Extracted records -
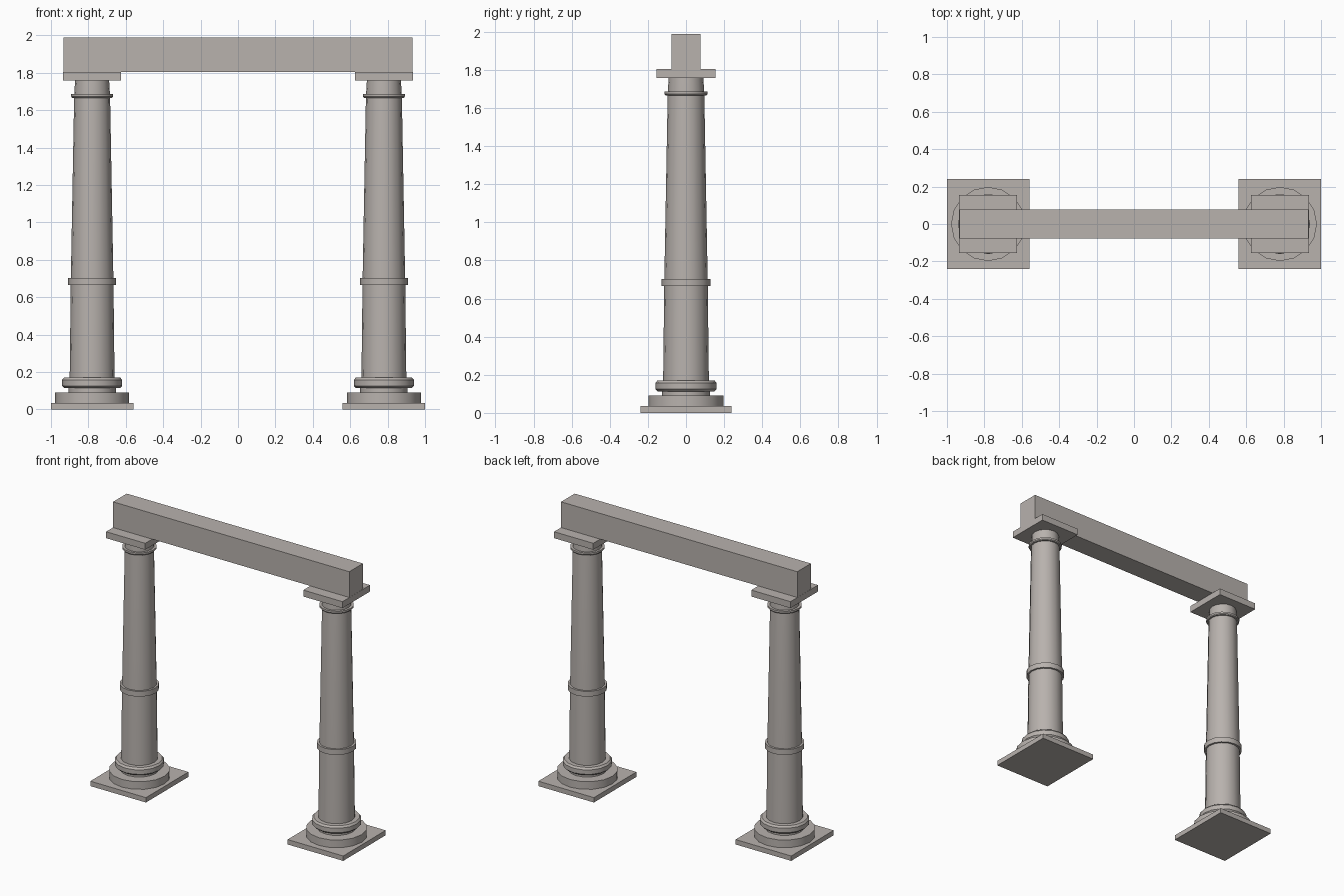
import bpy, bmesh, math

if "Cube" in bpy.data.objects:
    bpy.data.objects.remove(bpy.data.objects["Cube"])

SIDES = 16
stone = bpy.data.materials.new("warm_grey_stone")
stone.diffuse_color = (0.48, 0.445, 0.42, 1)
stone.use_nodes = True
stone.node_tree.nodes["Principled BSDF"].inputs["Base Color"].default_value = stone.diffuse_color


def finish(name, bm, smooth=False):
    bmesh.ops.recalc_face_normals(bm, faces=bm.faces)
    me = bpy.data.meshes.new(name)
    bm.to_mesh(me)
    bm.free()
    me.materials.append(stone)
    ob = bpy.data.objects.new(name, me)
    bpy.context.collection.objects.link(ob)
    if smooth:
        bpy.ops.object.select_all(action='DESELECT')
        ob.select_set(True)
        bpy.context.view_layer.objects.active = ob
        bpy.ops.object.shade_smooth_by_angle(angle=math.radians(30))
    return ob


def box(name, cx, hx, hy, z0, z1):
    bm = bmesh.new()
    bmesh.ops.create_cube(bm, size=2)
    for v in bm.verts:
        v.co = (cx + v.co.x * hx, v.co.y * hy, z0 if v.co.z < 0 else z1)
    finish(name, bm)


def lathe(name, cx, profile):
    """Capped solid of revolution from (radius, z) points."""
    bm = bmesh.new()
    rings = [[bm.verts.new((cx + r * math.cos(2 * math.pi * i / SIDES),
                            r * math.sin(2 * math.pi * i / SIDES), z))
              for i in range(SIDES)] for r, z in profile]
    for a, b in zip(rings, rings[1:]):
        for i in range(SIDES):
            j = (i + 1) % SIDES
            bm.faces.new((a[i], a[j], b[j], b[i]))
    bm.faces.new(rings[0])
    bm.faces.new(rings[-1])
    finish(name, bm, True)


for side, cx in (("left", -0.78), ("right", 0.78)):
    # square plinth and round base mouldings
    box(side + "_plinth", cx, 0.22, 0.24, 0, 0.035)
    lathe(side + "_base_disc", cx, [(0.198, 0.035), (0.198, 0.09)])
    lathe(side + "_base_neck", cx, [(0.127, 0.09), (0.127, 0.115)])
    lathe(side + "_base_roll", cx, [(0.148, 0.113), (0.161, 0.125),
                                    (0.161, 0.157), (0.15, 0.17)])
    # tapered shaft and its two bands
    lathe(side + "_shaft", cx, [(0.12, 0.165), (0.114, 0.685),
                                (0.096, 1.675), (0.091, 1.758)])
    lathe(side + "_lower_band", cx, [(0.128, 0.665), (0.128, 0.703)])
    lathe(side + "_upper_band", cx, [(0.107, 1.666), (0.112, 1.672), (0.112, 1.685)])
    # square capital
    box(side + "_capital", cx, 0.155, 0.155, 1.757, 1.803)

# lintel beam across the top
box("lintel", 0, 0.934, 0.077, 1.803, 1.987)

EXERCISE DETAILS - Word for word, restate the lines of the data above that fall between the line holding "# square plinth and round base mouldings" and the line holding "(0.096, 1.675), (0.091, 1.758)])", inclusive, and no other lines.

ANSWER -
    # square plinth and round base mouldings
    box(side + "_plinth", cx, 0.22, 0.24, 0, 0.035)
    lathe(side + "_base_disc", cx, [(0.198, 0.035), (0.198, 0.09)])
    lathe(side + "_base_neck", cx, [(0.127, 0.09), (0.127, 0.115)])
    lathe(side + "_base_roll", cx, [(0.148, 0.113), (0.161, 0.125),
                                    (0.161, 0.157), (0.15, 0.17)])
    # tapered shaft and its two bands
    lathe(side + "_shaft", cx, [(0.12, 0.165), (0.114, 0.685),
                                (0.096, 1.675), (0.091, 1.758)])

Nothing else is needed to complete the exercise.